WHAT IS EXPECTED
Copy out, from the data, each line containing the string "lean".

MATERIAL PROVIDED
┄┄┄┄┄┄┄┄┄┄

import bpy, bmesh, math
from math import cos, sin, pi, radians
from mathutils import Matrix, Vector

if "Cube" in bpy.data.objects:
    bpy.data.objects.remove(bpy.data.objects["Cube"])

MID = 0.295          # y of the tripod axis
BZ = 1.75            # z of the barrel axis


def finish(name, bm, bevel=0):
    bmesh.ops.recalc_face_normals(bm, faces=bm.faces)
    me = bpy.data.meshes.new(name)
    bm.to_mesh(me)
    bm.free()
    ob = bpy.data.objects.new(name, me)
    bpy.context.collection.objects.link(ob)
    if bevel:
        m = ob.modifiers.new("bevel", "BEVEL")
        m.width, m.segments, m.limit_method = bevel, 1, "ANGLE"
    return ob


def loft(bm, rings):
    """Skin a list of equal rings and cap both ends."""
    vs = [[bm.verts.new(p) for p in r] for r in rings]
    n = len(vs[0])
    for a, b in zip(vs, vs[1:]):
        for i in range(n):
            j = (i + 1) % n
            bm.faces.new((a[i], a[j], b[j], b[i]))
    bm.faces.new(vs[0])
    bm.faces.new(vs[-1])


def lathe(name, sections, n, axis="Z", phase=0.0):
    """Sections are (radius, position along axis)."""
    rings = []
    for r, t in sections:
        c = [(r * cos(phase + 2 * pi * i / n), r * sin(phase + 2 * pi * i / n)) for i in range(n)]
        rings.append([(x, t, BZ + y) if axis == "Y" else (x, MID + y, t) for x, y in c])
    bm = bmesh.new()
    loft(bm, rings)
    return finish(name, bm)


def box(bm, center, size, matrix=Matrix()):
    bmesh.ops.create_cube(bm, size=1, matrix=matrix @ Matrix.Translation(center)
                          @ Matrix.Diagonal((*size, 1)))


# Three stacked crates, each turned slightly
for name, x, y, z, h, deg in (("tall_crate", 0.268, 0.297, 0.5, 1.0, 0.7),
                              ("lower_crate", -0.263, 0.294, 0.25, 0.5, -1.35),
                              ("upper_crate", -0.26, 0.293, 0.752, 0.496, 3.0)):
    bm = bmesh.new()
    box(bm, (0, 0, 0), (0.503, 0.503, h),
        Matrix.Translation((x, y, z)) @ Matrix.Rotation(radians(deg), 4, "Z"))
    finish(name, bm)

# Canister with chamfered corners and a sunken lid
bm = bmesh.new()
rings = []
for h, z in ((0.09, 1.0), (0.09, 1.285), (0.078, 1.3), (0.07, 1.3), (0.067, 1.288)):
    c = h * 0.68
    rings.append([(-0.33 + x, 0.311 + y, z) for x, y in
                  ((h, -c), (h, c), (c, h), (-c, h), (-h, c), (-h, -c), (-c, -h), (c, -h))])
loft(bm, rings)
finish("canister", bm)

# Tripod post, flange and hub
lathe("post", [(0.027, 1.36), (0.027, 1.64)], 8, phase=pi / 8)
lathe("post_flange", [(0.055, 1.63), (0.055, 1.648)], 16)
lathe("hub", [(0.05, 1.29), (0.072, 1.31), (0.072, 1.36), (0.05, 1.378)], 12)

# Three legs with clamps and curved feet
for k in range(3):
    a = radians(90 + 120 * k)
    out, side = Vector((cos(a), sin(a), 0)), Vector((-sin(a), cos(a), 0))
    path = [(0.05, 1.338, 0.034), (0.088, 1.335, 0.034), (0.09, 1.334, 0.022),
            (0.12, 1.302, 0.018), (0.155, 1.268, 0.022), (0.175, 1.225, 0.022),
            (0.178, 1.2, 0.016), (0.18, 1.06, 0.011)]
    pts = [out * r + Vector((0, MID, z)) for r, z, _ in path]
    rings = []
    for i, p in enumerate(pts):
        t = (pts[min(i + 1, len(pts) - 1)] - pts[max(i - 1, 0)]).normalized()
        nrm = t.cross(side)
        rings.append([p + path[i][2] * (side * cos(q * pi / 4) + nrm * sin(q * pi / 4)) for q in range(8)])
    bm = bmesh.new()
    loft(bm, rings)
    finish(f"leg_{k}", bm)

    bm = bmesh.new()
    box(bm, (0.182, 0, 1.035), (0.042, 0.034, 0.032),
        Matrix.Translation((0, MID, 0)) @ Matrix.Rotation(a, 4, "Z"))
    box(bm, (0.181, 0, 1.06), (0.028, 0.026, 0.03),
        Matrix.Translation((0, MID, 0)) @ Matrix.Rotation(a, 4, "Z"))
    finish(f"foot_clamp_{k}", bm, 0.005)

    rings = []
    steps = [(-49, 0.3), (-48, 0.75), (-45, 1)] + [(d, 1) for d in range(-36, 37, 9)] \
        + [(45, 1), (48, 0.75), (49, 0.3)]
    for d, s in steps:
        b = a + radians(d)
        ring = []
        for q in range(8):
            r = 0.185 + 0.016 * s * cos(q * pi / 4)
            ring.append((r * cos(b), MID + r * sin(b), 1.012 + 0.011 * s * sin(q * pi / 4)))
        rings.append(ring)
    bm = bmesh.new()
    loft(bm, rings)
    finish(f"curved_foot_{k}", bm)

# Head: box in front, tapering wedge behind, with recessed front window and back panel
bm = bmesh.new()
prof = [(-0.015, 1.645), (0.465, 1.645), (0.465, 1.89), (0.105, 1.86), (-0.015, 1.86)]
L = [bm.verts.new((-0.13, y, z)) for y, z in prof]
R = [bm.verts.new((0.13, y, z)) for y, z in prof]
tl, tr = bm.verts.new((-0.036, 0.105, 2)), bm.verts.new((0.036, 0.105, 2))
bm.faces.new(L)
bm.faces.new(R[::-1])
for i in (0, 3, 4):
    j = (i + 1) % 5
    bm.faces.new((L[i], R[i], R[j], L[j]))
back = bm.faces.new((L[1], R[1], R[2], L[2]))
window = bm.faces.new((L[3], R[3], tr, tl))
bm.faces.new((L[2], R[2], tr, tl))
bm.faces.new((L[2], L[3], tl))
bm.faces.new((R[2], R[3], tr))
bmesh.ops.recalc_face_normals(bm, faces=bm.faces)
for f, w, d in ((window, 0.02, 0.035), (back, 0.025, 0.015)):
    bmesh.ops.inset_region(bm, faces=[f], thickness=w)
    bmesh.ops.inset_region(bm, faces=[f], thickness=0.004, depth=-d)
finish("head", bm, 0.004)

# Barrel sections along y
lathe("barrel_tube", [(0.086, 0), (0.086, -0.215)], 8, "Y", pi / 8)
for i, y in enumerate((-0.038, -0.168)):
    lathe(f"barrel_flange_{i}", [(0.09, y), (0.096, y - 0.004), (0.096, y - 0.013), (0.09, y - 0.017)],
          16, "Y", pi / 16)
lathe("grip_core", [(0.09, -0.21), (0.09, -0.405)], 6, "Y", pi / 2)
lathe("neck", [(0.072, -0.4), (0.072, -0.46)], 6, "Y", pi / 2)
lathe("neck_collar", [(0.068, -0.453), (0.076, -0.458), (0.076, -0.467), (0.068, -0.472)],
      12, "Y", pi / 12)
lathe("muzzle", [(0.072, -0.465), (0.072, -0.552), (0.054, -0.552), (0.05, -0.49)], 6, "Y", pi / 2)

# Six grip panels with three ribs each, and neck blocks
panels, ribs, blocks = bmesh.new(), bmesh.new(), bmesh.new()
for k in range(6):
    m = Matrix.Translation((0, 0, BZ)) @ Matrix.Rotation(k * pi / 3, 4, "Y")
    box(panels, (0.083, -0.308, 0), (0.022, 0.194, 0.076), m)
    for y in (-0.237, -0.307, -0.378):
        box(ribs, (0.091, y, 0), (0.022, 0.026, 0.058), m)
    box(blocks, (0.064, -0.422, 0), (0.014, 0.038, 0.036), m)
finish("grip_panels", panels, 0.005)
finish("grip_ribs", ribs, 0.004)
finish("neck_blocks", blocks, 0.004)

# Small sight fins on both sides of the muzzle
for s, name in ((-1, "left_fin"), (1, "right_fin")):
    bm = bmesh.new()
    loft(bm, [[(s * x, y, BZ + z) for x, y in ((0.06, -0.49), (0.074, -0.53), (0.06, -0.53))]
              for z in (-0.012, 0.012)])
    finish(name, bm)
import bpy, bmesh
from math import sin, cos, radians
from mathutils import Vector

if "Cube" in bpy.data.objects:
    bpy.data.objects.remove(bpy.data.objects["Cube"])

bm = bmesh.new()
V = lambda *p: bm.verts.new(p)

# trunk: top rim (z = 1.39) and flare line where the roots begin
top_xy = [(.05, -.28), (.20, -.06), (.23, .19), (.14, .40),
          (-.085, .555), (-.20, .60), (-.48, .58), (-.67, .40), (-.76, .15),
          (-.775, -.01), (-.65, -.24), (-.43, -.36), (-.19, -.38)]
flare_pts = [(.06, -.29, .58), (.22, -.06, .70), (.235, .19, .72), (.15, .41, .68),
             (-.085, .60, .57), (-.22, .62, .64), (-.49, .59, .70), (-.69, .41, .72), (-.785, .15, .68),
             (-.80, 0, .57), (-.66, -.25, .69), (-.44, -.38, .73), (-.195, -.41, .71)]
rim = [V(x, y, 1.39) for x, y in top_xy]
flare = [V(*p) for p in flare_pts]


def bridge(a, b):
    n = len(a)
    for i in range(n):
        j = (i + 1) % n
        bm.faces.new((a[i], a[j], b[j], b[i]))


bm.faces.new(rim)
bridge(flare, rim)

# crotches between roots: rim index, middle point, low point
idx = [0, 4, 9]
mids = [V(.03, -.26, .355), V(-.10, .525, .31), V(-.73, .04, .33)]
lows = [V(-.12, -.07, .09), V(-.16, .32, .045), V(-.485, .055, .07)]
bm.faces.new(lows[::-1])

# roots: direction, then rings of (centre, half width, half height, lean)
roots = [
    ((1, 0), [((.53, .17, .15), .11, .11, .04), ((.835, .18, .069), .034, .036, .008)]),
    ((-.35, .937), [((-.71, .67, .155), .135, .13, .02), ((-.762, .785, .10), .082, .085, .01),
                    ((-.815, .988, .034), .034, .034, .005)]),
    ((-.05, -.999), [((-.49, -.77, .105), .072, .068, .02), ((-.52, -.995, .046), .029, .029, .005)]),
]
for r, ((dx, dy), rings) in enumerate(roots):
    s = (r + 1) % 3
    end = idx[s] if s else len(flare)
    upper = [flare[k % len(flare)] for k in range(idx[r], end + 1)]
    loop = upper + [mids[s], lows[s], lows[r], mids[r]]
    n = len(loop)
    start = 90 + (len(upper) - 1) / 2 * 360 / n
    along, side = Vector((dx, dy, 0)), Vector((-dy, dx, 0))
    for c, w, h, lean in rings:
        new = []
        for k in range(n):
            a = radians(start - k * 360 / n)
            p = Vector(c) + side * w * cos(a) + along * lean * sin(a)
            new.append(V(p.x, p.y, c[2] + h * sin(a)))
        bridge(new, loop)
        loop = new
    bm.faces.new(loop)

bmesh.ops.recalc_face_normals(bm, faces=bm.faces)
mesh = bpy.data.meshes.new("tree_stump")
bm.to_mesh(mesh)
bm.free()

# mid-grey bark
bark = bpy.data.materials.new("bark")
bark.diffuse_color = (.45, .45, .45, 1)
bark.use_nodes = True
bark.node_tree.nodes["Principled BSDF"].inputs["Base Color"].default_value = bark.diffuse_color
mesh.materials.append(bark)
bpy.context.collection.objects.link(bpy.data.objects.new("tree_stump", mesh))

┄┄┄┄┄┄┄┄┄┄

REPLY
# roots: direction, then rings of (centre, half width, half height, lean)
    for c, w, h, lean in rings:
            p = Vector(c) + side * w * cos(a) + along * lean * sin(a)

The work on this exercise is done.